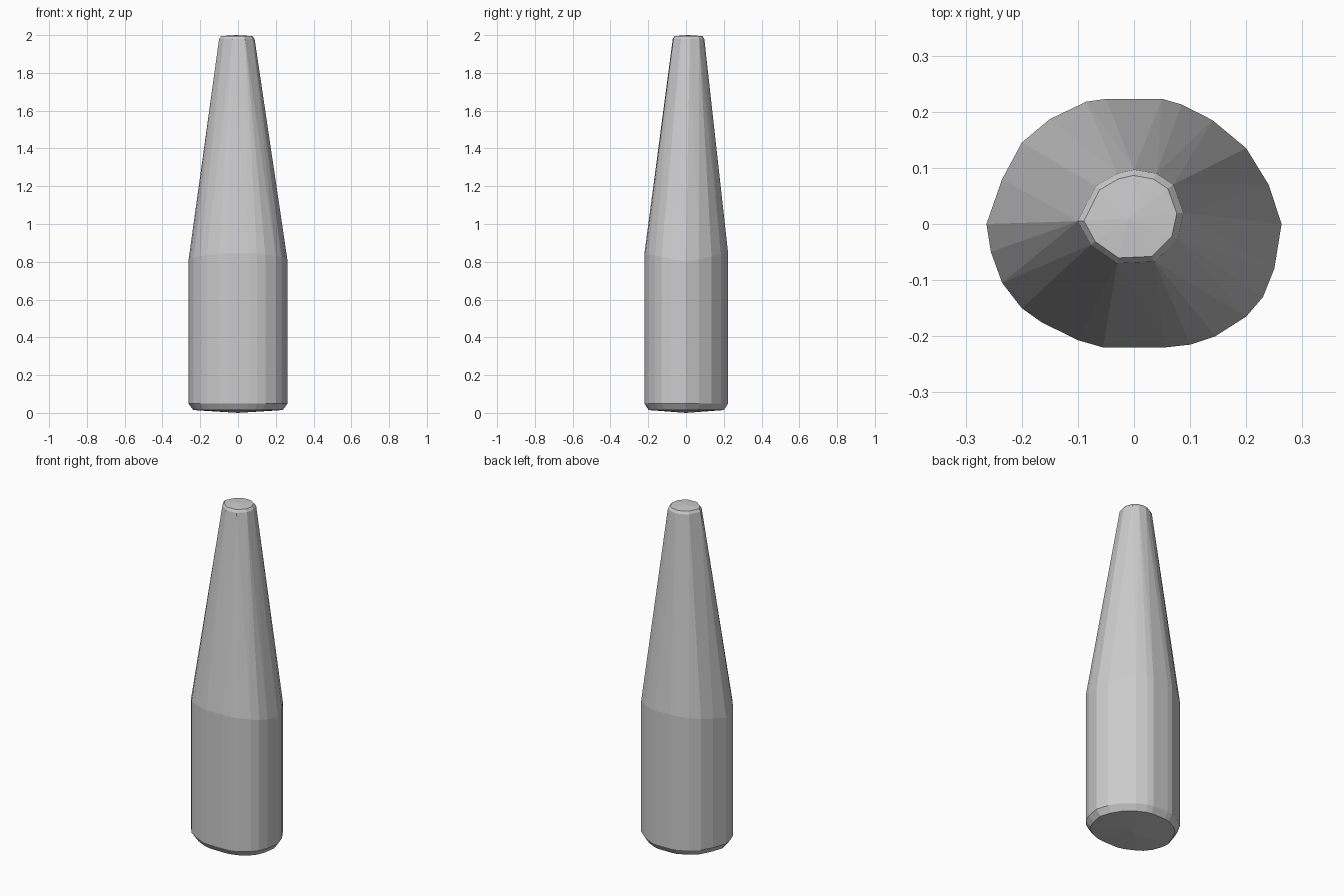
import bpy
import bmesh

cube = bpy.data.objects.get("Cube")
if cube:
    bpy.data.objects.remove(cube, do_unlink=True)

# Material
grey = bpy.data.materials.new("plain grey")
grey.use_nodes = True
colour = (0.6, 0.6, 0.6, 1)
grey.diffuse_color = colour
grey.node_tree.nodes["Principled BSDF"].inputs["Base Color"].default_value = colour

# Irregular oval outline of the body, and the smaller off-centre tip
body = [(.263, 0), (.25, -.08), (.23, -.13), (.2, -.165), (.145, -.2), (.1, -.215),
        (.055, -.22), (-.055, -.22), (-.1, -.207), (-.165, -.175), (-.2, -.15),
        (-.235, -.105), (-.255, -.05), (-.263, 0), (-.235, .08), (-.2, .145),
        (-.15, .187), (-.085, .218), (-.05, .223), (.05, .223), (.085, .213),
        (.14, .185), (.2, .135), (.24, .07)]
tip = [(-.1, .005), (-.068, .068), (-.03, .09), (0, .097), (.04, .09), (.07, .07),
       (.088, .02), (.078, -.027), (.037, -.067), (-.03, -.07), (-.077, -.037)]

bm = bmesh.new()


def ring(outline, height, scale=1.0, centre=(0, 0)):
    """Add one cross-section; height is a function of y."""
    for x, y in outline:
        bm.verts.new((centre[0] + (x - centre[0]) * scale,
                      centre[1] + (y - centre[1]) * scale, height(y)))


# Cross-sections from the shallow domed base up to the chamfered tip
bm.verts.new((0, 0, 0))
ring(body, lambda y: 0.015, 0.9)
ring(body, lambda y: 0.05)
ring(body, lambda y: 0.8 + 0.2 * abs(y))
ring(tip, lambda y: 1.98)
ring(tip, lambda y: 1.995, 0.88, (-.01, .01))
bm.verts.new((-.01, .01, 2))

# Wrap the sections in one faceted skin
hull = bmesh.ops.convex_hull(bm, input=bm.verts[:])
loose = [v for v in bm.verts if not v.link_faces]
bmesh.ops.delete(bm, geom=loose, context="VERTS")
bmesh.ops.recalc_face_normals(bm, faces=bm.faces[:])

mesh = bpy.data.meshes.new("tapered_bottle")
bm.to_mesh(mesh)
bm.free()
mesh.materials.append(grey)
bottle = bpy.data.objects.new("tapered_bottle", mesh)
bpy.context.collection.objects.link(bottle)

============

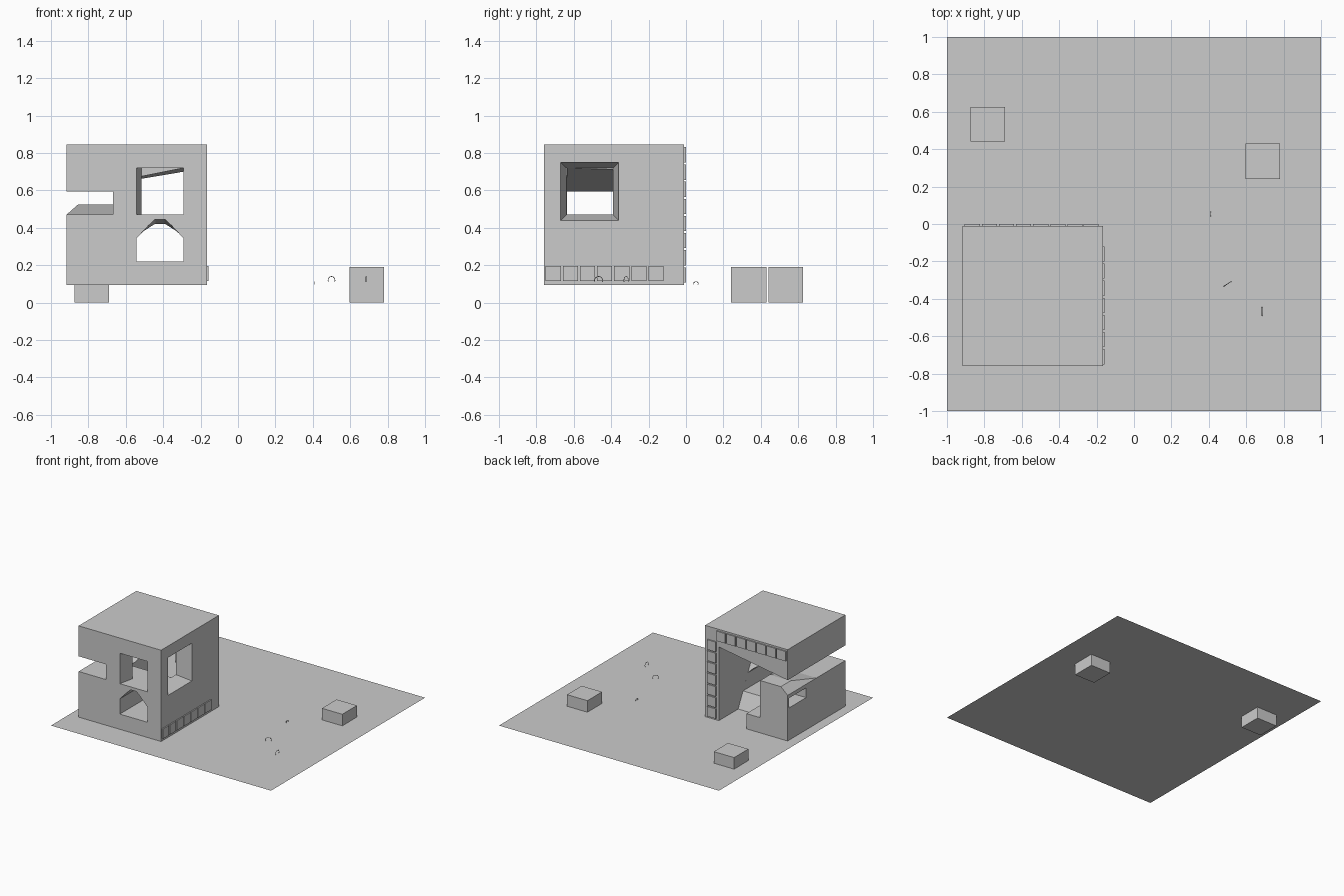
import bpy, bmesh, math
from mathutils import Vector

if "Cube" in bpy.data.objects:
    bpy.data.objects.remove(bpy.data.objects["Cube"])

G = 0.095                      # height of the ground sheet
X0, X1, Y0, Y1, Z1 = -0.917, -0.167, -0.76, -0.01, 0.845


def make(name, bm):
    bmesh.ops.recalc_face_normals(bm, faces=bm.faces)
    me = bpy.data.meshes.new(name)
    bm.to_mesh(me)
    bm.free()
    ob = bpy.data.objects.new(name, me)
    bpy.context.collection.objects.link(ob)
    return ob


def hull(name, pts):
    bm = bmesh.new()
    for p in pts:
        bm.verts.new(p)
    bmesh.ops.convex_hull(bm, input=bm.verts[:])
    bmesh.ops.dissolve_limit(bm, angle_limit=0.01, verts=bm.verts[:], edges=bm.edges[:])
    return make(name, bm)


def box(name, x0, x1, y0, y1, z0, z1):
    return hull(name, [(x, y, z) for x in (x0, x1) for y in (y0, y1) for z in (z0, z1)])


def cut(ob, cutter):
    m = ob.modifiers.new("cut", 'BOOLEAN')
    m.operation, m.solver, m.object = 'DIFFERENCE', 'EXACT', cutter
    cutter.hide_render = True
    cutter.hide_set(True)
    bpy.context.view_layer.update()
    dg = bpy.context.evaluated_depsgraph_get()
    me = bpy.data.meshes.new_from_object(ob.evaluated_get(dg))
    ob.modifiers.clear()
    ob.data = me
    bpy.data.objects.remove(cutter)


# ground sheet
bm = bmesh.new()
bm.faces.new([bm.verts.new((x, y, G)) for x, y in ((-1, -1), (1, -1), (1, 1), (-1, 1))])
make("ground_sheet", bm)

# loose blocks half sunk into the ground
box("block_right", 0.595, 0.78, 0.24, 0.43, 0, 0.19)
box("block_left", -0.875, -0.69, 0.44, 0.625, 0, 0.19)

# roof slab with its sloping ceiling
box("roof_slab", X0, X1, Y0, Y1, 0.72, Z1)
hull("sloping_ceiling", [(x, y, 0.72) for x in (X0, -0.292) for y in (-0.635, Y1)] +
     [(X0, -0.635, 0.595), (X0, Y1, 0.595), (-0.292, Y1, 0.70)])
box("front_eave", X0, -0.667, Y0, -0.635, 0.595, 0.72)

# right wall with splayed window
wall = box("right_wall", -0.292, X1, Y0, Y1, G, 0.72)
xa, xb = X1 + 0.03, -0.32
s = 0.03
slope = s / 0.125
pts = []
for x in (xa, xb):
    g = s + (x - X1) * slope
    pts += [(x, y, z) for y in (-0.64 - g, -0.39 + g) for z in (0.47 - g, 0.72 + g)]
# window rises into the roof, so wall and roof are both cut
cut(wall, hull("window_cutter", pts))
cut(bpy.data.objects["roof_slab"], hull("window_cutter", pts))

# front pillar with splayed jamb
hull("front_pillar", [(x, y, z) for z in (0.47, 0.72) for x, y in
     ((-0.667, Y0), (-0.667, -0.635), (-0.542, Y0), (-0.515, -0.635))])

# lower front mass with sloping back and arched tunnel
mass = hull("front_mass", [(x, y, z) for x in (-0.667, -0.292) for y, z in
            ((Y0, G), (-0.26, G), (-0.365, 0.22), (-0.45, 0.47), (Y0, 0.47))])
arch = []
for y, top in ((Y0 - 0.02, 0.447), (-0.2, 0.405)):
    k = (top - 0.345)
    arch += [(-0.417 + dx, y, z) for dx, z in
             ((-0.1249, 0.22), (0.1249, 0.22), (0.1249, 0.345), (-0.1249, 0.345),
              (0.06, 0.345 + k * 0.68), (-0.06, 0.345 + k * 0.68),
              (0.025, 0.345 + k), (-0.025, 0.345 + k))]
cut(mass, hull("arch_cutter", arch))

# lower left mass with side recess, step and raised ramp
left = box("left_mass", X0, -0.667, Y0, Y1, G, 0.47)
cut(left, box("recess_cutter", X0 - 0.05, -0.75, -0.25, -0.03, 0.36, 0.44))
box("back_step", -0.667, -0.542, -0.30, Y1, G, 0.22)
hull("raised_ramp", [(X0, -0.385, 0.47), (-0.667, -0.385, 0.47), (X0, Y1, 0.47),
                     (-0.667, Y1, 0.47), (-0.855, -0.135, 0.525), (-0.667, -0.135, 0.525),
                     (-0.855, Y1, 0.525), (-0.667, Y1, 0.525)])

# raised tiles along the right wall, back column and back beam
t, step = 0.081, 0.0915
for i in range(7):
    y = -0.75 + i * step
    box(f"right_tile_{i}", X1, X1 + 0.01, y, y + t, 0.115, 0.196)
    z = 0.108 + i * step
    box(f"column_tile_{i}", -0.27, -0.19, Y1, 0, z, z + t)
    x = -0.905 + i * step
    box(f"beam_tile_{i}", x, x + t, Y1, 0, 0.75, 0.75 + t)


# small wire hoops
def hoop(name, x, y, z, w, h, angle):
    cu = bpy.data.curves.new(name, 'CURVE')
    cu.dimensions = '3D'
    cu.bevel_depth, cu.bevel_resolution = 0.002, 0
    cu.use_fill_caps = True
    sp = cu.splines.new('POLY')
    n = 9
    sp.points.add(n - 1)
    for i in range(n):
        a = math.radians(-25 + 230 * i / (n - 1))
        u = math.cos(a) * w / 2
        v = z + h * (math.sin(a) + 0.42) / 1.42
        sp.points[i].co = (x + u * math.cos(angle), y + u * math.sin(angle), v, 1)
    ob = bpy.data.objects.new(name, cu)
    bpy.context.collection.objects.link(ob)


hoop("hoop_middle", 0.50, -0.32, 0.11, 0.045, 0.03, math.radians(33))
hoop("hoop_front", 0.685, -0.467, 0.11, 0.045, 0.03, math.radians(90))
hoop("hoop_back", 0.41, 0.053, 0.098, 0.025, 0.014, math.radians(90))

============

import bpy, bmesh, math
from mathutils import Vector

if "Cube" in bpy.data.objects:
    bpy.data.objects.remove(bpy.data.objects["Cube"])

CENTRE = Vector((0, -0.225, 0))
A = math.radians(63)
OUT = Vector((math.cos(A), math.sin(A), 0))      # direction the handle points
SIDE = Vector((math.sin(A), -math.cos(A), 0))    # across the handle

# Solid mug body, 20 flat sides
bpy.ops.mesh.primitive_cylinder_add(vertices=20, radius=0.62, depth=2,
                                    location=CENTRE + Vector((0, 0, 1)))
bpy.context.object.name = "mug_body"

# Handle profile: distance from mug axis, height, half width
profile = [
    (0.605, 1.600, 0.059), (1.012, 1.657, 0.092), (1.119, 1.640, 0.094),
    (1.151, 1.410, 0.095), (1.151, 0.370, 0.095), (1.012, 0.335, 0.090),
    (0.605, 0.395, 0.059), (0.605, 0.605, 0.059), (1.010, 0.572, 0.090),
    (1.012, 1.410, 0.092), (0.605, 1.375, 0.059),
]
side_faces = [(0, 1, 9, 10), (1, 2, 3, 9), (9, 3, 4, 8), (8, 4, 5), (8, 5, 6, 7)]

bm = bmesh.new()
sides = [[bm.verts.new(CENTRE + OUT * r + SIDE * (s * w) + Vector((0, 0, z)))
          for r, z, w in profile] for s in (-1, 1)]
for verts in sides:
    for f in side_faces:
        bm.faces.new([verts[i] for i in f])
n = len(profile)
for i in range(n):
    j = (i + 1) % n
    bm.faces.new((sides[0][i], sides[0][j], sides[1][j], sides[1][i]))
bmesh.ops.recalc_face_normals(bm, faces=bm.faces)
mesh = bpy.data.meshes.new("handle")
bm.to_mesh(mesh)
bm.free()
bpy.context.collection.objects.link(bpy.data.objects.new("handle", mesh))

============

Problem details:
Beginning at the line above that contains "centre[1] + (y", return each line exactly through the line that contains "bpy.context.collection.objects.link(bottle)", and no others.

Completed task:
                      centre[1] + (y - centre[1]) * scale, height(y)))


# Cross-sections from the shallow domed base up to the chamfered tip
bm.verts.new((0, 0, 0))
ring(body, lambda y: 0.015, 0.9)
ring(body, lambda y: 0.05)
ring(body, lambda y: 0.8 + 0.2 * abs(y))
ring(tip, lambda y: 1.98)
ring(tip, lambda y: 1.995, 0.88, (-.01, .01))
bm.verts.new((-.01, .01, 2))

# Wrap the sections in one faceted skin
hull = bmesh.ops.convex_hull(bm, input=bm.verts[:])
loose = [v for v in bm.verts if not v.link_faces]
bmesh.ops.delete(bm, geom=loose, context="VERTS")
bmesh.ops.recalc_face_normals(bm, faces=bm.faces[:])

mesh = bpy.data.meshes.new("tapered_bottle")
bm.to_mesh(mesh)
bm.free()
mesh.materials.append(grey)
bottle = bpy.data.objects.new("tapered_bottle", mesh)
bpy.context.collection.objects.link(bottle)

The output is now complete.